The Proffer System in Virginia
The concept of proffers is embedded in the Code of Virginia as “conditional zoning” under Title 15.2 of the Code of Virginia, Sections 15.2-2296 through 15.2-2303.4.
The basis of the proffer system is a recognition, founded in the origins of zoning, that real estate developments have impacts on other properties and on services provided by the local jurisdiction.
For example, houses that are constructed and occupied typically bring additional students to local schools. This may create a need for new school buildings.
As a result, the Virginia legislature determined that it would permit developers to voluntarily offer contributions to offset the impact of developments by authorizing conditional rezoning proffers.
Constitutional and Statutory Limitations
- A landmark zoning case, Koontz v. St John's River Water Management (2013), decided that monetary extractions, such as proffers, could be considered a seizure of private property, violating developers' fifth amendment rights.
- Even a "request" for a monetary contribution could be considered a violation if it doesn't pass a two-pronged test:
- Nexus Test - the impact must be caused by the new development
- Proportionality Test - the contribution must be proportionate to the impact caused
- Virginia's new proffer law states that any proffer voluntarily given would be considered "unreasonable" unless the development:
- Creates an impact on a public facility above its existing capacity, excluding operations and equipment

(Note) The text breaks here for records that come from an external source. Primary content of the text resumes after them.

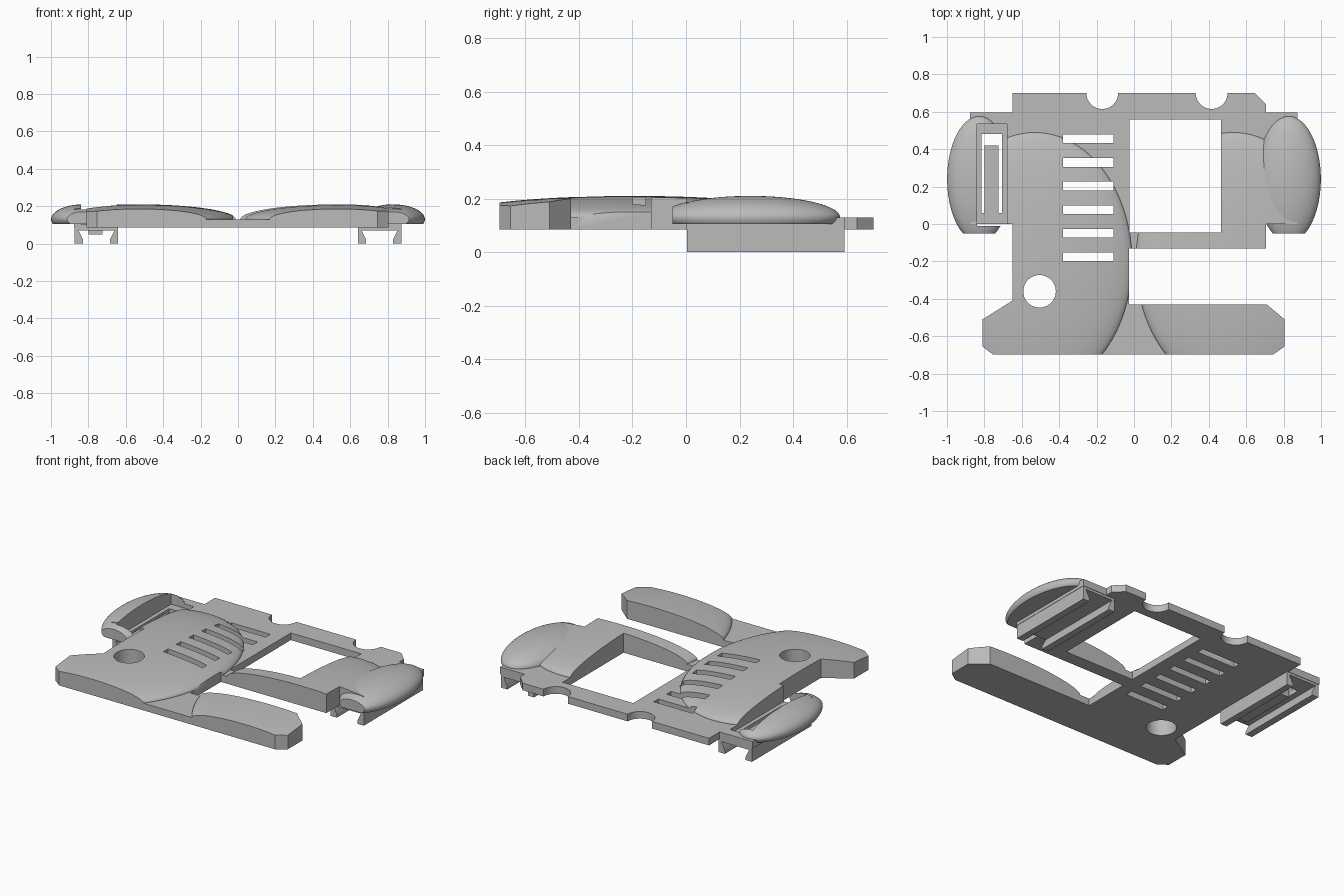
import bpy, bmesh
from mathutils import Matrix, Vector

cube = bpy.data.objects.get("Cube")
if cube:
    bpy.data.objects.remove(cube, do_unlink=True)

grey = bpy.data.materials.new("light grey")
grey.use_nodes = True
colour = (0.5, 0.5, 0.5, 1)
grey.diffuse_color = colour
grey.node_tree.nodes["Principled BSDF"].inputs["Base Color"].default_value = colour


def finish(bm, name):
    bmesh.ops.recalc_face_normals(bm, faces=bm.faces[:])
    mesh = bpy.data.meshes.new(name)
    bm.to_mesh(mesh)
    bm.free()
    mesh.materials.append(grey)
    obj = bpy.data.objects.new(name, mesh)
    bpy.context.collection.objects.link(obj)
    return obj


def prism(name, points, low, high, axis="z"):
    """Extrude an outline along z (x, y points) or along y (x, z points)."""
    bm = bmesh.new()
    place = (lambda a, b: (a, b, low)) if axis == "z" else (lambda a, b: (a, low, b))
    face = bm.faces.new([bm.verts.new(place(a, b)) for a, b in points])
    moved = bmesh.ops.extrude_face_region(bm, geom=[face])["geom"]
    step = Vector((0, 0, high - low)) if axis == "z" else Vector((0, high - low, 0))
    bmesh.ops.translate(bm, vec=step, verts=[v for v in moved if isinstance(v, bmesh.types.BMVert)])
    return finish(bm, name)


def box(name, x0, x1, y0, y1, z0, z1):
    return prism(name, [(x0, y0), (x1, y0), (x1, y1), (x0, y1)], z0, z1)


def ellipsoid(name, centre, radii):
    bm = bmesh.new()
    bmesh.ops.create_uvsphere(bm, u_segments=96, v_segments=49, radius=1,
                              matrix=Matrix.LocRotScale(Vector(centre), None, Vector(radii)))
    return finish(bm, name)


def cylinder(name, x, y, radius):
    bm = bmesh.new()
    bmesh.ops.create_cone(bm, cap_ends=True, segments=48, radius1=radius, radius2=radius,
                          depth=1, matrix=Matrix.Translation((x, y, 0)))
    return finish(bm, name)


def combine(obj, other, operation):
    """Apply a boolean and remove the helper."""
    mod = obj.modifiers.new("cut", "BOOLEAN")
    mod.operation, mod.solver, mod.object = operation, "EXACT", other
    graph = bpy.context.evaluated_depsgraph_get()
    mesh = bpy.data.meshes.new_from_object(obj.evaluated_get(graph))
    obj.modifiers.clear()
    obj.data = mesh
    bpy.data.objects.remove(other, do_unlink=True)


# Body: flat slab with two shallow domes, trimmed to the outline
body = box("body_plate", -2, 2, -2, 2, 0, 0.13)
for side in (-1, 1):
    combine(body, ellipsoid("dome", (0.53 * side, -0.2, 0.13), (0.52, 0.69, 0.08)), "UNION")
outline = [
    (-0.65, 0.70), (0.645, 0.70), (0.705, 0.64), (0.705, 0.595), (0.875, 0.595),
    (0.875, 0), (0.705, 0), (0.705, -0.13), (-0.028, -0.13), (-0.028, -0.43),
    (0.71, -0.43), (0.805, -0.51), (0.805, -0.655), (0.745, -0.697), (-0.755, -0.697),
    (-0.81, -0.655), (-0.81, -0.51), (-0.65, -0.41), (-0.65, 0), (-0.878, 0),
    (-0.878, 0.595), (-0.65, 0.595)]
combine(body, prism("outline", outline, 0.085, 0.4), "INTERSECT")

# Body openings: window, vents, round hole, edge notches, side recess
combine(body, box("window", -0.025, 0.465, -0.045, 0.56, -1, 1), "DIFFERENCE")
for i in range(6):
    y = 0.455 - 0.126 * i
    combine(body, box("vent", -0.38, -0.11, y - 0.023, y + 0.023, -1, 1), "DIFFERENCE")
for x, y, radius in ((-0.505, -0.36, 0.087), (-0.17, 0.70, 0.085), (0.415, 0.70, 0.085)):
    combine(body, cylinder("round_cut", x, y, radius), "DIFFERENCE")
combine(body, box("recess", -0.84, -0.68, -0.01, 0.535, 0.102, 1), "DIFFERENCE")


def latch_opening():
    return box("latch_opening", -0.815, -0.705, 0.06, 0.48, -1, 1)


combine(body, latch_opening(), "DIFFERENCE")

# Side pods and dovetail rails
parts = [body]
channel = [(0.642, 0), (0.685, 0), (0.685, 0.02), (0.66, 0.07), (0.853, 0.07),
           (0.828, 0.02), (0.828, 0), (0.873, 0), (0.873, 0.1), (0.642, 0.1)]
for side, label in ((-1, "right"), (1, "left")):
    pod = ellipsoid(label + "_pod", (0.828 * side, 0.24, 0.13), (0.171, 0.336, 0.08))
    combine(pod, box("pod_trim", -2, 2, -0.05, 2, 0.105, 1), "INTERSECT")
    rail = prism(label + "_rail", [(x * side, z) for x, z in channel], 0.003, 0.592, "y")
    if side < 0:
        combine(pod, box("pod_recess", -0.84, -0.5, -0.01, 0.535, 0, 1), "DIFFERENCE")
        combine(rail, latch_opening(), "DIFFERENCE")
    parts += [pod, rail]

# Spring latch in the open rail
parts.append(box("latch_tongue", -0.80, -0.725, 0.05, 0.42, 0.05, 0.098))

bpy.ops.object.select_all(action="DESELECT")
for obj in parts:
    obj.select_set(True)
bpy.context.view_layer.objects.active = body
bpy.ops.object.shade_smooth_by_angle(angle=0.6)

- Receives a direct and material benefit from the public facility improvements
It is important to note that even without the new proffer legislation, a jurisdiction that requests or accepts a proffer that does not meet the nexus and proportionality tests will still face the risk of liability for a violation of a developer’s federally protected constitutional rights.